Tuesday, August 01, 2006

Investment Banking Drives Profits at HSBC

The Financial Times, Peter Thal Larsen & Jane Croft, 01 August 2006

Michael Geoghegan will set off on a whistlestop tour next month to introduce himself to HSBC's workforce around the world.

During an 11-day trip, involving 23 presentations in 19 cities, stretching from Buenos Aires to Beijing, the new chief executive will set out his vision for the world's third-biggest bank.

For Mr Geoghegan, the flying visit is a favoured technique.

He went on tour shortly after taking charge of HSBC's operations in Brazil in 1997 and made a similar circuit after returning to run the bank's retail network in the United Kingdom in 2004.

But Mr Geoghegan's first message is designed not to create waves: strategy is not going to change.

Though he and Stephen Green, now HSBC's chairman, formally took charge after the retirement of Sir John Bond earlier this year, both men were heavily involved in setting the bank's strategy of focusing on organic growth while developing its emerging markets businesses.

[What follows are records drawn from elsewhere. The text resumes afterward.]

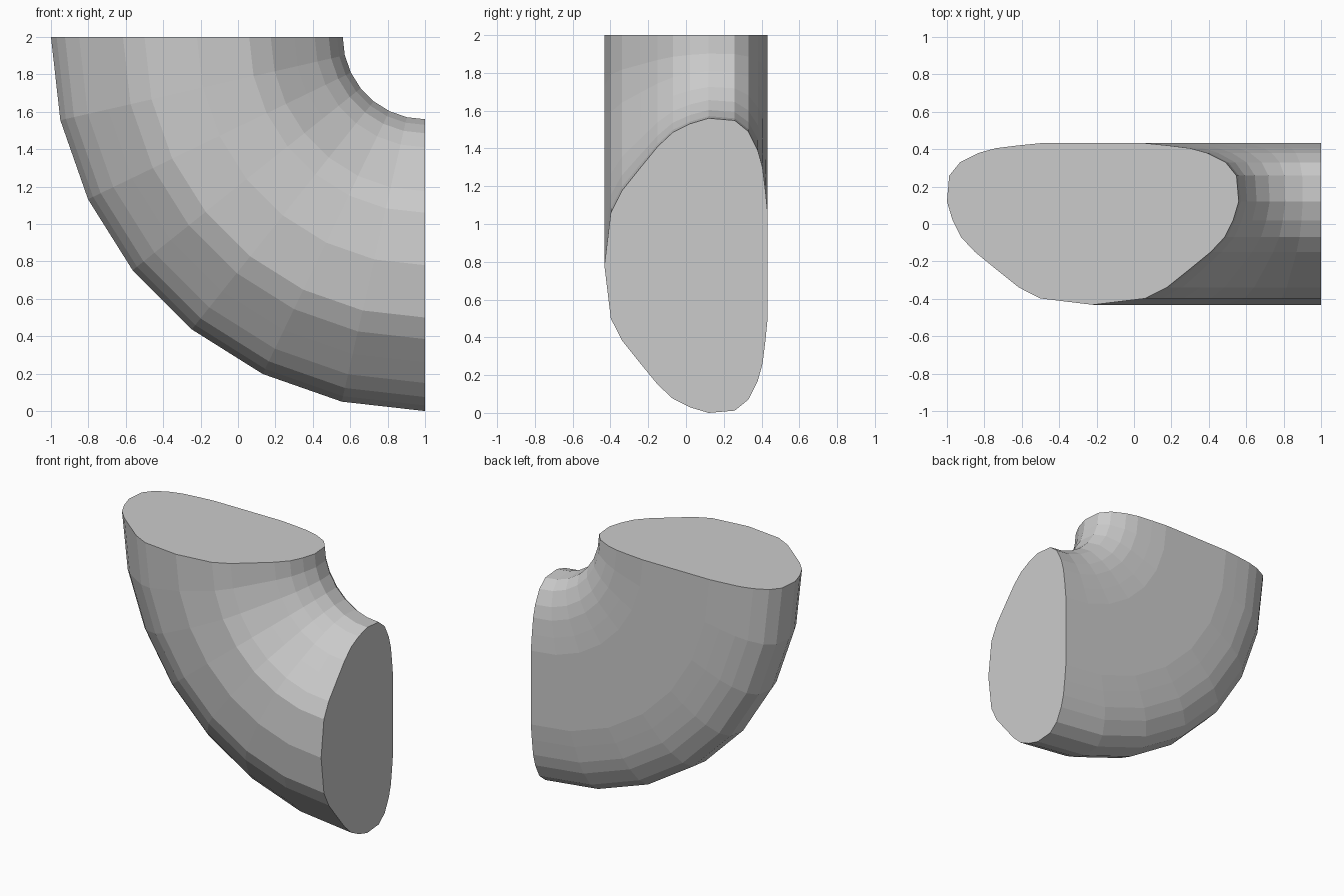
import bpy, bmesh
from math import sin, cos, radians

if "Cube" in bpy.data.objects:
    bpy.data.objects.remove(bpy.data.objects["Cube"])

# Half cross-section: (half width along the bend radius, depth y), front to back
HALF = [(0.28, -0.398), (0.395, -0.34), (0.52, -0.24), (0.63, -0.15), (0.705, -0.07),
        (0.75, 0.02), (0.78, 0.12), (0.768, 0.258), (0.71, 0.33), (0.61, 0.38),
        (0.52, 0.405), (0.40, 0.42), (0.28, 0.432)]
MID_R = 1.22            # radius of the bend's centre line
STEPS = 7               # segments in the quarter bend
CX, CZ = 1.0, 2.0       # bend axis, running along y

# Full closed loop: outer side, back point, mirrored inner side, front point
loop = [(MID_R + w, y) for w, y in HALF] + [(MID_R, 0.432)]
loop += [(MID_R - w, y) for w, y in reversed(HALF)] + [(MID_R, -0.432)]

# Sweep the section through a quarter turn
bm = bmesh.new()
rings = []
for i in range(STEPS + 1):
    a = radians(90 * i / STEPS)
    rings.append([bm.verts.new((CX - r * cos(a), y, CZ - r * sin(a))) for r, y in loop])
n = len(loop)
for a, b in zip(rings, rings[1:]):
    for j in range(n):
        k = (j + 1) % n
        bm.faces.new((a[j], a[k], b[k], b[j]))

# Flat end caps
bm.faces.new(rings[0])
bm.faces.new(rings[-1])
bmesh.ops.recalc_face_normals(bm, faces=bm.faces[:])

mesh = bpy.data.meshes.new("elbow_bend")
bm.to_mesh(mesh)
bm.free()
elbow = bpy.data.objects.new("elbow_bend", mesh)
bpy.context.collection.objects.link(elbow)

# Single plain grey
grey = bpy.data.materials.new("plain grey")
grey.diffuse_color = (0.6, 0.6, 0.6, 1)
grey.use_nodes = True
grey.node_tree.nodes["Principled BSDF"].inputs["Base Color"].default_value = grey.diffuse_color
mesh.materials.append(grey)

"Is there a change in strategy? No. Frankly the group strategy remains - I was part of that team who put it together and it is delivering the results we thought it would," Mr Geoghegan insists.

That is not to say, however, there will not be a change of emphasis from Mr Geoghegan, who has a fondness for management speak.

The 52-year-old career banker, who joined HSBC in 1973 and has a reputation as a tough manager, wants to exploit HSBC's international network and cross-refer business to different parts of the group in a more "joined-up" way.

"One of the biggest strengths this group has got is the brand . . . we need to be brought together in a more joined up way and I want to do that across country, across business and across channel and I want to measure it by customer experience," he says.

"All the segments need to be joined up otherwise you end up as silos - we're not a silo driven organisation," he adds, "I think there is a massive amount to do . . . we are still in the foothills."

Mr Geoghegan also wants to simplify HSBC's product range in order to allow staff to concentrate on selling larger numbers of a smaller range of products that they understand really well.

There is a lot at stake. In the past few years, HSBC's premium rating in the stock market has fallen as investors worried that it was over-exposed to heavily indebted consumers in the United Kingdom and the United States. Investors also questioned its plans to build its investment banking arm from scratch.

If HSBC is to regain its premium to the rest of the banking sector it must demonstrate that it has better growth prospects than the its rivals.

Mr Geoghegan says HSBC will not "shy away" from acquisitions, though he echoes Mr Green when arguing that, in the current benign economic environment, the prices of many of its possible targets had risen too high. Banistmo, the Panamanian lender HSBC bought for $1.77bn (£948m) earlier this month is an exception to that principle.

Some analysts and investors have criticised HSBC for not returning capital to shareholders.

Mr Geoghegan and Douglas Flint, finance director, however, strongly defend the bank's ability to spend its capital.

They argue that the bank has generated a 24 per cent annualised return on $9bn of additional capital in the past year.

"We certainly don't think this is a time to skinny the capital - we're in a more uncertain period," Mr Flint says.
The Financial Times, 31 July 2006

Being the world's local bank takes dedication: HSBC's six branches in Lebanon were open for business on Monday. In the current economic climate it is, however, a strategy that delivers outstanding growth. HSBC's organic revenues rose by 14 per in the first half of 2006 compared with last year. Growth has accelerated steadily since 2002 and now clearly exceeds that of Citigroup, still HSBC's only real peer in terms of geographic scope.

Not that HSBC's rating would suggest this. Its prospective price earnings multiple of 12 belongs to a stodgy utility. The world economy will probably slow this year, but market concerns revolve around three specific risks. The first is Household. The acquisition of the sub-prime lender in 2003 can be judged a definitive success: UBS estimates the purchase price equates to just five times this year's earnings. Those earnings, however, are likely to be affected by rising interest rates and weaker housing markets. With Household contributing around one-fifth of pre-tax profits, this is a legitimate risk, albeit it one that is now partially reflected in consensus earnings forecasts.

The second concern is less substantial: the contribution to growth of cyclical investment banking. Given that HSBC has spent years being mocked as a non-entity on Wall Street and the City of London, this is a backhanded compliment. In any case, excluding these activites organic revenue growth was still an impressive 11 per cent. With around half of its activity outside the US and Europe, the investment bank might be less cyclical than peers.

That leaves the final concern of acquisition risk. With a tier one capital ratio of 10 per cent, dividend growth well below that of earnings and a tradition of using its muscle periodically, this cannot be dismissed entirely. However, new chief executive Mike Geoghegan was at pains on Monday to emphasise organic growth. Given HSBC's performance, who can blame him?